= Activity =
The answer must consist solely of the lines from the start of the records through the line containing "for i, p in", restated word for word, with no pictures.

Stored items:

'''

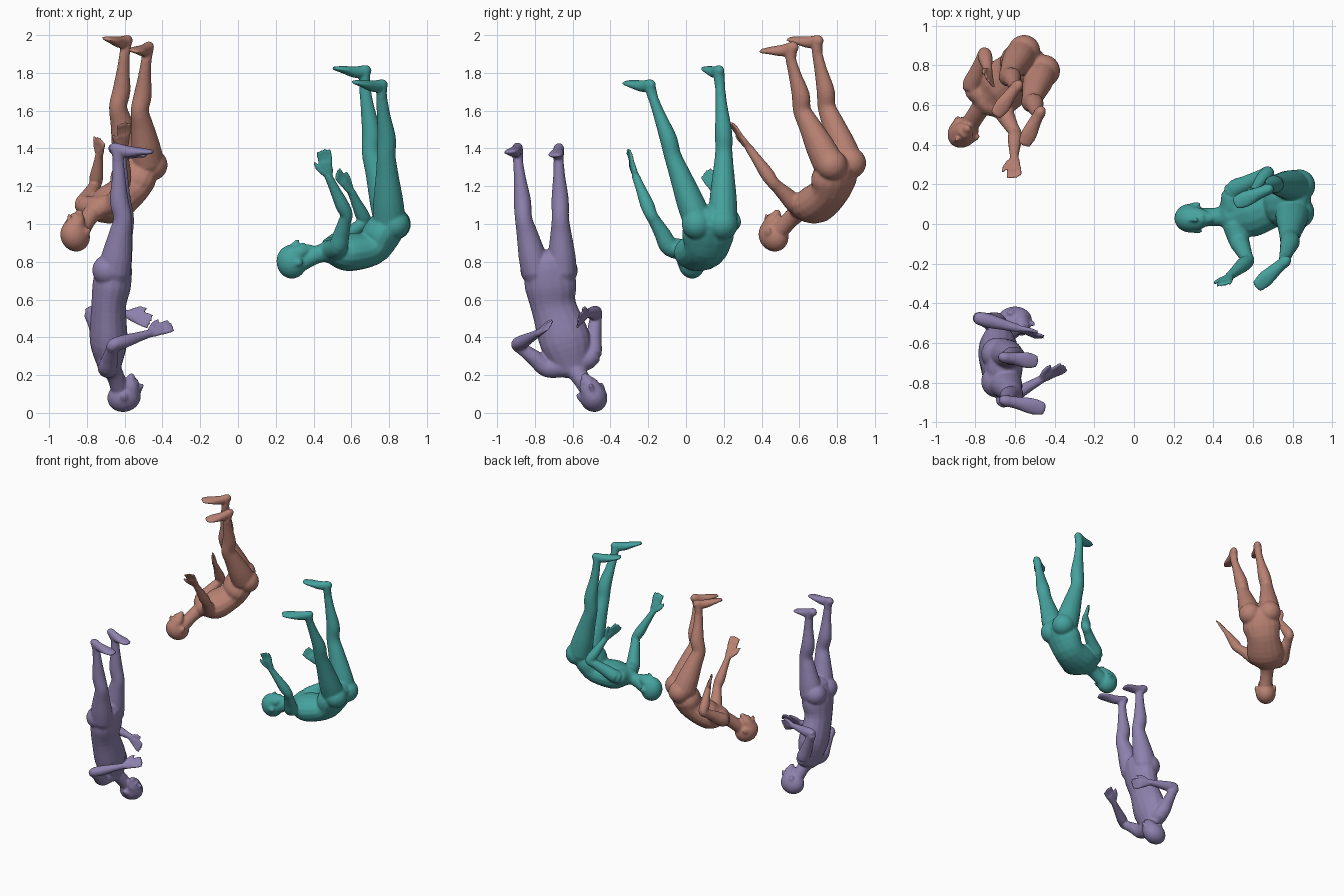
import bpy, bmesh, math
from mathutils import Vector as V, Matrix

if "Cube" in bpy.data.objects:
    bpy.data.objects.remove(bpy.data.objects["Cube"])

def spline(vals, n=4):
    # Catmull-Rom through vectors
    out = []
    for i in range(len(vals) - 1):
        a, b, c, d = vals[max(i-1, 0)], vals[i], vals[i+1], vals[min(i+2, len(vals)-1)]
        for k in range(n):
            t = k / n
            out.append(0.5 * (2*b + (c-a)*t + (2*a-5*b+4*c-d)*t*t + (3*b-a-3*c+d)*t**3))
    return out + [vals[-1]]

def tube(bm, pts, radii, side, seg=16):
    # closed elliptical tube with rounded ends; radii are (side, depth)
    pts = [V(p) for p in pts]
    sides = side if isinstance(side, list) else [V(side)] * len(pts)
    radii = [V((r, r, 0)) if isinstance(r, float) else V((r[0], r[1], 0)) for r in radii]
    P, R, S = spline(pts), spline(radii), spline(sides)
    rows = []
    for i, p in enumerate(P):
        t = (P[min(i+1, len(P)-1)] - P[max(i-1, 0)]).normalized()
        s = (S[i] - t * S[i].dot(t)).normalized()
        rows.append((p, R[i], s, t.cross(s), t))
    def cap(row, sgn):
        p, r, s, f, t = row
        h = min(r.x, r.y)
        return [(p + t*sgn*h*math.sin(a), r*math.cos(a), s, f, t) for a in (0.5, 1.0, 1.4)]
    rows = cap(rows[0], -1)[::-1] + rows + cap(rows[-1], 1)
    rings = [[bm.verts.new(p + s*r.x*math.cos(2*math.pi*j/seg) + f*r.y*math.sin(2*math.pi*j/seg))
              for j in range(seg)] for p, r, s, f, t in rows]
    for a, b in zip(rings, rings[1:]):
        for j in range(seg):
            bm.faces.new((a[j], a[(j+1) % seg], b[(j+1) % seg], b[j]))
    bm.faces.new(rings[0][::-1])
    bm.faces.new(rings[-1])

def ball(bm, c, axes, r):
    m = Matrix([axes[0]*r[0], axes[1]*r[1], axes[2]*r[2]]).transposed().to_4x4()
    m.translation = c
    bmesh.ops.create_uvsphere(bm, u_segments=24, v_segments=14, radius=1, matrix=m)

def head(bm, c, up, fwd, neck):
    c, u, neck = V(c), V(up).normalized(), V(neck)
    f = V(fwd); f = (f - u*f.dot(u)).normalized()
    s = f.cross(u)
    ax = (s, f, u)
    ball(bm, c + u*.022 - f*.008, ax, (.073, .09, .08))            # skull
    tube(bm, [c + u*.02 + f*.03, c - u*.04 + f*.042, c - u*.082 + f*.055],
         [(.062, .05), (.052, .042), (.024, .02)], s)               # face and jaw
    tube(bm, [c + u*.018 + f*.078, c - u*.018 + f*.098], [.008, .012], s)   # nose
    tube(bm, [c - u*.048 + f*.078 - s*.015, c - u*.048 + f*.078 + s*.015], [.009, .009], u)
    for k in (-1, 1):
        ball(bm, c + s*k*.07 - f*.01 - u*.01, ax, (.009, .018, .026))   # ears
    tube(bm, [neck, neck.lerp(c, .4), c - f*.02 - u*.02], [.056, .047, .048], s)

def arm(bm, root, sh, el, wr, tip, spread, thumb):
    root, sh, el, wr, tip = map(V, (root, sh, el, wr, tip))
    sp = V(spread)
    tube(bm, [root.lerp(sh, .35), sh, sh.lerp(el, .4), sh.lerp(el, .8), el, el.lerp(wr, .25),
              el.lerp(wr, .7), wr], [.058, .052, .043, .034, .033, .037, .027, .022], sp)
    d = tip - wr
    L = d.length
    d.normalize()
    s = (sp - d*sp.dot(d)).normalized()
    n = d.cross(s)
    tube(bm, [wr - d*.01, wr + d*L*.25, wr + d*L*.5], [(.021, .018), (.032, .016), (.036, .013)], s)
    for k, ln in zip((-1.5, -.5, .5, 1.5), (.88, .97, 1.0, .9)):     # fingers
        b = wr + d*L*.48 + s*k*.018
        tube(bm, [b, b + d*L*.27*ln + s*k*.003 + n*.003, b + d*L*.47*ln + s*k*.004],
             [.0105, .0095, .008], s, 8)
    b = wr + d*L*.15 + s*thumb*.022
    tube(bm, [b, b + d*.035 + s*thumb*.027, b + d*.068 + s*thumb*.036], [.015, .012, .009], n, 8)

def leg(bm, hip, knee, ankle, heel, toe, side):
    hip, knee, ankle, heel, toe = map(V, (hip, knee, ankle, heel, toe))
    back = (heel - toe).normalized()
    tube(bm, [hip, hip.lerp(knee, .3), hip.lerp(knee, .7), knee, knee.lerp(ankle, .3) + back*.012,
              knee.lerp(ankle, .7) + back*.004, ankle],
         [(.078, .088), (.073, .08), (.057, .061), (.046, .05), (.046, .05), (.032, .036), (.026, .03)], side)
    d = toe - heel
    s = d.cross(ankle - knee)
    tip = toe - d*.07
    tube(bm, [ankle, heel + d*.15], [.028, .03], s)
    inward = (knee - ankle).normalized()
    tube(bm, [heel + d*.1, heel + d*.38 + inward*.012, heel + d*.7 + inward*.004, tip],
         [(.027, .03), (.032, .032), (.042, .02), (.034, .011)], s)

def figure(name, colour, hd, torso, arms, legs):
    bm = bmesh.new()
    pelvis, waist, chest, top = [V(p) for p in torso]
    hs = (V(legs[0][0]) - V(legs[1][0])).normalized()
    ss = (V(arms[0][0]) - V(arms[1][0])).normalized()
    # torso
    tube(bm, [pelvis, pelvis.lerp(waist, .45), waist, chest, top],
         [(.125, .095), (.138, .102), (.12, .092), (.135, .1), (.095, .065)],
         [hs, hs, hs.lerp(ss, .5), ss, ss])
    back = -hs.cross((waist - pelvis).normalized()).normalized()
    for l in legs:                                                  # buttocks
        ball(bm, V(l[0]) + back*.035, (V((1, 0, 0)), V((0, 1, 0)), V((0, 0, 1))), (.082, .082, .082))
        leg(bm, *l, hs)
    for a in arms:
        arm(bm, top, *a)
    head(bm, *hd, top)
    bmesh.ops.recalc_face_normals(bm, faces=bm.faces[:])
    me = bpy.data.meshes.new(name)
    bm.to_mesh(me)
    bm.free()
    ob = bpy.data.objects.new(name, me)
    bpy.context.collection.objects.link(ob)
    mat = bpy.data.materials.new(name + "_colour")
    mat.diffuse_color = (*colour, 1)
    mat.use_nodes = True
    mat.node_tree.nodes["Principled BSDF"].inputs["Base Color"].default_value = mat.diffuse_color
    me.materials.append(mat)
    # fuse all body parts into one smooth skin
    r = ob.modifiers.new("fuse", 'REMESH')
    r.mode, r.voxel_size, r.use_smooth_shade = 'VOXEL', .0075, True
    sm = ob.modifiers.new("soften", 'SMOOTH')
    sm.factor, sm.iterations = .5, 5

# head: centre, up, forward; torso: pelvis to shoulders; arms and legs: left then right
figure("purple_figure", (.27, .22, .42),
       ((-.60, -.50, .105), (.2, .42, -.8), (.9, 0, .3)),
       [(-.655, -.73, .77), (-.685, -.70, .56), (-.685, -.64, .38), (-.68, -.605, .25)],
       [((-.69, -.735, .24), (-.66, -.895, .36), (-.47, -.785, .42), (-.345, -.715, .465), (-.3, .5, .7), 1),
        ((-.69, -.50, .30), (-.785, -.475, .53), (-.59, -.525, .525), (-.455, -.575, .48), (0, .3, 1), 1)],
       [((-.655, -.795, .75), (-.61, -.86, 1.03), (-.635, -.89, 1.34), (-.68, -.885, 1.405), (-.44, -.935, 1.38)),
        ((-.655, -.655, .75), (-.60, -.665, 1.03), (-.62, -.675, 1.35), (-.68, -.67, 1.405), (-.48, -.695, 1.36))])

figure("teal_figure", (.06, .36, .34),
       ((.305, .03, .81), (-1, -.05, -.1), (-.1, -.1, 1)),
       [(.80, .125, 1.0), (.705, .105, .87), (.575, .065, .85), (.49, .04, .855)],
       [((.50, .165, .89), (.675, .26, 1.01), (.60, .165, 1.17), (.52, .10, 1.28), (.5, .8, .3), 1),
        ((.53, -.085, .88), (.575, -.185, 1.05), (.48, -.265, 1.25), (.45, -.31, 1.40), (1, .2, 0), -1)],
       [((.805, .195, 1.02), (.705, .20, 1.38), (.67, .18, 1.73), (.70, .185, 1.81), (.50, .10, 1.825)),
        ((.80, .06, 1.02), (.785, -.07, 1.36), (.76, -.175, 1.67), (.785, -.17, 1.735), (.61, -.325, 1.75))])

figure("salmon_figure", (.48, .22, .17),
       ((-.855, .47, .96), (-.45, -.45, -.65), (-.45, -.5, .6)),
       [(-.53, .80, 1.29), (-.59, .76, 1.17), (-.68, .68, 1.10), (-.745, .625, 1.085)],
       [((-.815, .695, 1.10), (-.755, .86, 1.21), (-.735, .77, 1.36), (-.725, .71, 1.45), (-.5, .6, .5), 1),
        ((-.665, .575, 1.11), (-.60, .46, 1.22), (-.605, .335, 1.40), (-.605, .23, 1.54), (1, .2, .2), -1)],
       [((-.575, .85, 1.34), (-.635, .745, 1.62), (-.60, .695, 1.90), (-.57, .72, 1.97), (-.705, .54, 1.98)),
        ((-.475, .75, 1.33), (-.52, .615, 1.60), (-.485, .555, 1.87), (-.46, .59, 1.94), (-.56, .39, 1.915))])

'''

= Answer section =
import bpy, bmesh, math
from mathutils import Vector as V, Matrix

if "Cube" in bpy.data.objects:
    bpy.data.objects.remove(bpy.data.objects["Cube"])

def spline(vals, n=4):
    # Catmull-Rom through vectors
    out = []
    for i in range(len(vals) - 1):
        a, b, c, d = vals[max(i-1, 0)], vals[i], vals[i+1], vals[min(i+2, len(vals)-1)]
        for k in range(n):
            t = k / n
            out.append(0.5 * (2*b + (c-a)*t + (2*a-5*b+4*c-d)*t*t + (3*b-a-3*c+d)*t**3))
    return out + [vals[-1]]

def tube(bm, pts, radii, side, seg=16):
    # closed elliptical tube with rounded ends; radii are (side, depth)
    pts = [V(p) for p in pts]
    sides = side if isinstance(side, list) else [V(side)] * len(pts)
    radii = [V((r, r, 0)) if isinstance(r, float) else V((r[0], r[1], 0)) for r in radii]
    P, R, S = spline(pts), spline(radii), spline(sides)
    rows = []
    for i, p in enumerate(P):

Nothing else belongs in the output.